:: Entries supplied ::
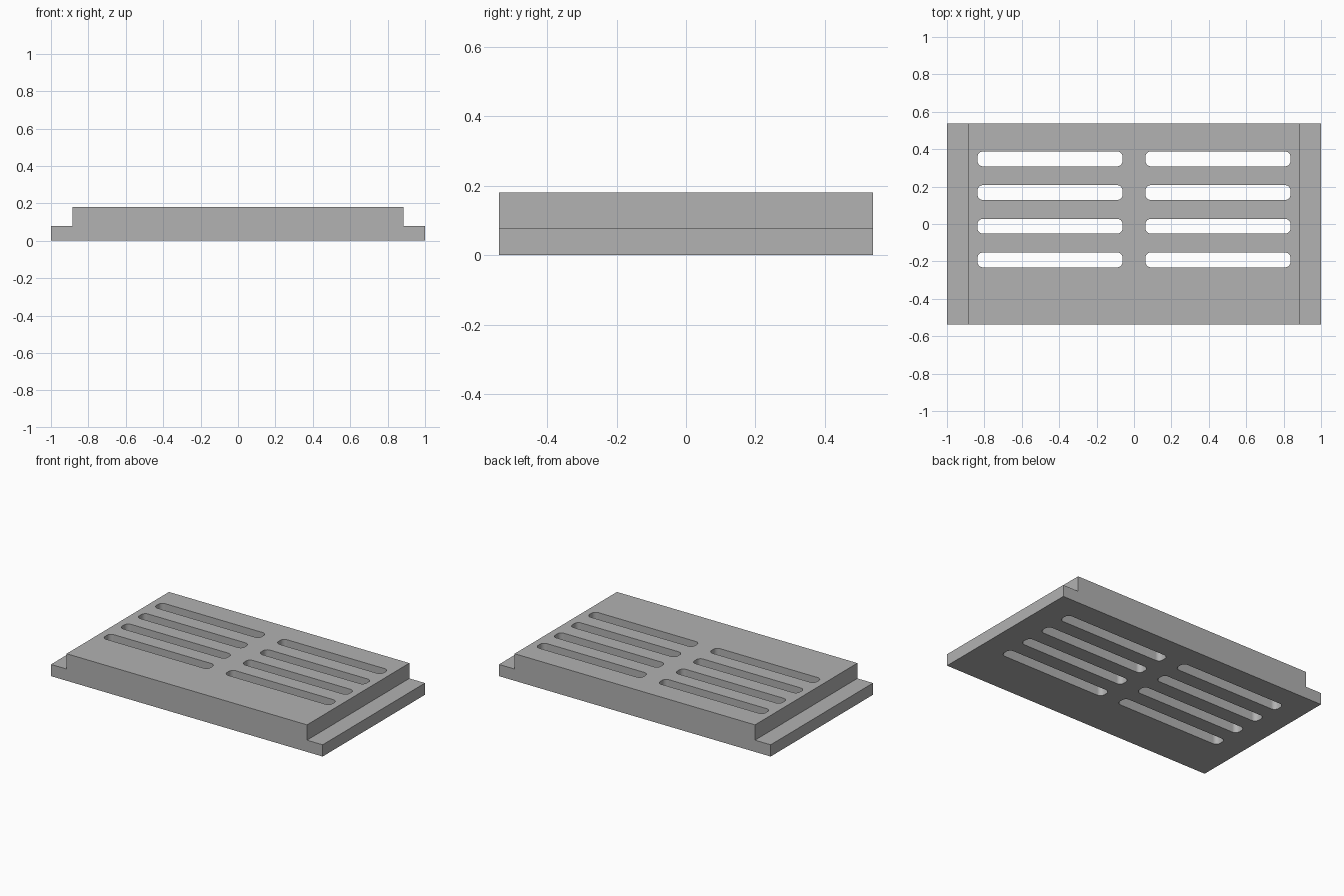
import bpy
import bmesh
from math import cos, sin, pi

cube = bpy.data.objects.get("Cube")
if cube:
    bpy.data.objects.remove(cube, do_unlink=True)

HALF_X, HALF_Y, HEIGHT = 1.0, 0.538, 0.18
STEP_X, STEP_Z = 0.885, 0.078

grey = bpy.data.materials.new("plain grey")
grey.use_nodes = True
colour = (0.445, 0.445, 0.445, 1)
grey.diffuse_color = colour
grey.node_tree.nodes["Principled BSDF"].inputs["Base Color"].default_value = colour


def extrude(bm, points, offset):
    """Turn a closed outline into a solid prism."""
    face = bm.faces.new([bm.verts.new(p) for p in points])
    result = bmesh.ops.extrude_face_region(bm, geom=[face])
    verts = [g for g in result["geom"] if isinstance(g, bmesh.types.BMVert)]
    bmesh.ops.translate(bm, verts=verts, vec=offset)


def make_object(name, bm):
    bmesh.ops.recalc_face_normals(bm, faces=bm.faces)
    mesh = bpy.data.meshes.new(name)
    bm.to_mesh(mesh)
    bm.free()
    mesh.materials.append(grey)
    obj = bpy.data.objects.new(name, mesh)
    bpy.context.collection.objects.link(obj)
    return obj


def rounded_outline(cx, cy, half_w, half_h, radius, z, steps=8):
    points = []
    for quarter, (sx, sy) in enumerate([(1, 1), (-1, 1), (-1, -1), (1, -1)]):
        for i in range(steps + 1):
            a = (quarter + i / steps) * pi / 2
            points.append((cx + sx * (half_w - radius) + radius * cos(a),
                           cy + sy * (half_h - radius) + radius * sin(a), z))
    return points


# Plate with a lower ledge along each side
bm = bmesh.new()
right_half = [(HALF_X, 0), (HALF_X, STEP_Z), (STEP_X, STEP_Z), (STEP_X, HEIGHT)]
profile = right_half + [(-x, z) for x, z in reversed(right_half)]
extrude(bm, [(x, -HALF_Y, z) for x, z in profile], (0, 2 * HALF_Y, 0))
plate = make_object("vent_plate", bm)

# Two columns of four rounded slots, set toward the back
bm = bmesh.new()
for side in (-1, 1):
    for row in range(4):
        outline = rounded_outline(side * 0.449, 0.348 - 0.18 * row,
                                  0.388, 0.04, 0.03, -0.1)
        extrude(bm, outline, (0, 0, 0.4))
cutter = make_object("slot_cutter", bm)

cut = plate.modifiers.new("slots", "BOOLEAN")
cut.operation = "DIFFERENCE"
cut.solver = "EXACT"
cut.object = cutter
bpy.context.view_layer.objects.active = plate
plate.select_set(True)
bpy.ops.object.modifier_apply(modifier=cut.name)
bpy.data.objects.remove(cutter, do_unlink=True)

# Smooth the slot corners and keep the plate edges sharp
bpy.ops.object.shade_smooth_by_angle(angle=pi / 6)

:: Try it ::
Reproduce only the lines above, starting at the line with "colour = (0.445, 0.445, 0.445, 1)" and ending at the line with "face = bm.faces.new([bm.verts.new(p)", exactly as written.

:: Completed exercise ::
colour = (0.445, 0.445, 0.445, 1)
grey.diffuse_color = colour
grey.node_tree.nodes["Principled BSDF"].inputs["Base Color"].default_value = colour


def extrude(bm, points, offset):
    """Turn a closed outline into a solid prism."""
    face = bm.faces.new([bm.verts.new(p) for p in points])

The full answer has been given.